* Input *
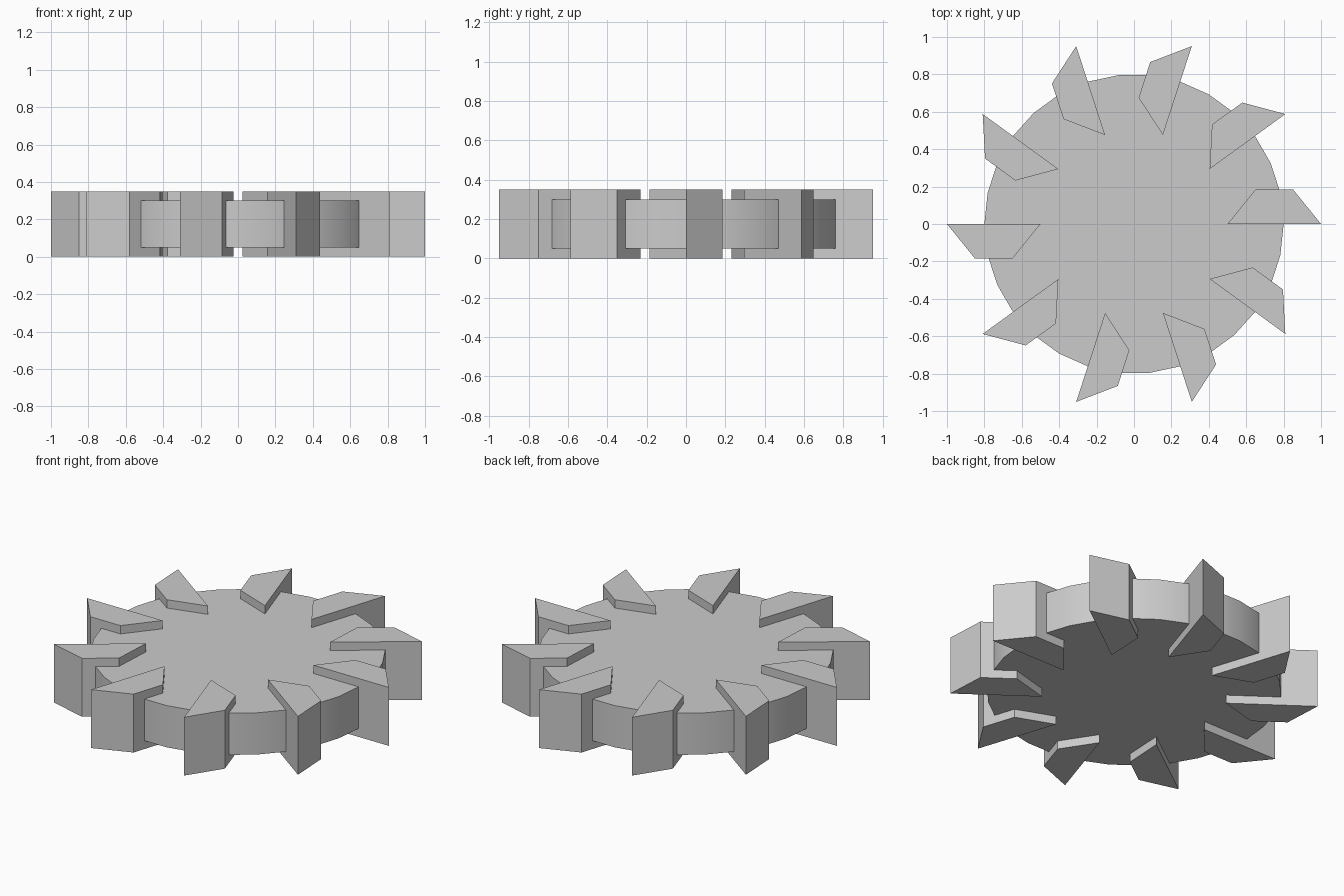
import bpy
import bmesh
from math import cos, sin, pi, radians
from mathutils import Matrix

cube = bpy.data.objects.get("Cube")
if cube:
    bpy.data.objects.remove(cube, do_unlink=True)

grey = bpy.data.materials.new("plain_grey")
grey.use_nodes = True
grey.diffuse_color = (0.6, 0.6, 0.6, 1)
grey.node_tree.nodes["Principled BSDF"].inputs["Base Color"].default_value = (0.6, 0.6, 0.6, 1)


def prism(name, outline, bottom, top):
    """Extrude a flat outline upward into a solid."""
    bm = bmesh.new()
    face = bm.faces.new([bm.verts.new((x, y, bottom)) for x, y in outline])
    grown = bmesh.ops.extrude_face_region(bm, geom=[face])["geom"]
    verts = [v for v in grown if isinstance(v, bmesh.types.BMVert)]
    bmesh.ops.translate(bm, verts=verts, vec=(0, 0, top - bottom))
    bmesh.ops.recalc_face_normals(bm, faces=bm.faces)
    mesh = bpy.data.meshes.new(name)
    bm.to_mesh(mesh)
    bm.free()
    mesh.materials.append(grey)
    obj = bpy.data.objects.new(name, mesh)
    bpy.context.collection.objects.link(obj)
    return obj


# Round disc with a smooth rim
SIDES = 30
rim = [(0.8 * cos(2 * pi * i / SIDES), 0.8 * sin(2 * pi * i / SIDES)) for i in range(SIDES)]
disc = prism("disc", rim, 0.05, 0.30)
bpy.ops.object.select_all(action="DESELECT")
disc.select_set(True)
bpy.context.view_layer.objects.active = disc
bpy.ops.object.shade_smooth_by_angle(angle=radians(30))

# Ring of slanted cutting teeth, taller than the disc
TEETH = 10
tooth_outline = [(0.5, 0), (1, 0), (0.85, 0.185), (0.65, 0.185)]
for i in range(TEETH):
    tooth = prism(f"tooth_{i + 1}", tooth_outline, 0, 0.35)
    tooth.data.transform(Matrix.Rotation(2 * pi * i / TEETH, 4, "Z"))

* What you have to do *
Copy the stretch of the records above that runs from the line with "from mathutils import Matrix" through the line with "bpy.ops.object.shade_smooth_by_angle(angle=radians(30))". Both end lines belong in the copy, and nothing else does.

* Answer to this problem *
from mathutils import Matrix

cube = bpy.data.objects.get("Cube")
if cube:
    bpy.data.objects.remove(cube, do_unlink=True)

grey = bpy.data.materials.new("plain_grey")
grey.use_nodes = True
grey.diffuse_color = (0.6, 0.6, 0.6, 1)
grey.node_tree.nodes["Principled BSDF"].inputs["Base Color"].default_value = (0.6, 0.6, 0.6, 1)


def prism(name, outline, bottom, top):
    """Extrude a flat outline upward into a solid."""
    bm = bmesh.new()
    face = bm.faces.new([bm.verts.new((x, y, bottom)) for x, y in outline])
    grown = bmesh.ops.extrude_face_region(bm, geom=[face])["geom"]
    verts = [v for v in grown if isinstance(v, bmesh.types.BMVert)]
    bmesh.ops.translate(bm, verts=verts, vec=(0, 0, top - bottom))
    bmesh.ops.recalc_face_normals(bm, faces=bm.faces)
    mesh = bpy.data.meshes.new(name)
    bm.to_mesh(mesh)
    bm.free()
    mesh.materials.append(grey)
    obj = bpy.data.objects.new(name, mesh)
    bpy.context.collection.objects.link(obj)
    return obj


# Round disc with a smooth rim
SIDES = 30
rim = [(0.8 * cos(2 * pi * i / SIDES), 0.8 * sin(2 * pi * i / SIDES)) for i in range(SIDES)]
disc = prism("disc", rim, 0.05, 0.30)
bpy.ops.object.select_all(action="DESELECT")
disc.select_set(True)
bpy.context.view_layer.objects.active = disc
bpy.ops.object.shade_smooth_by_angle(angle=radians(30))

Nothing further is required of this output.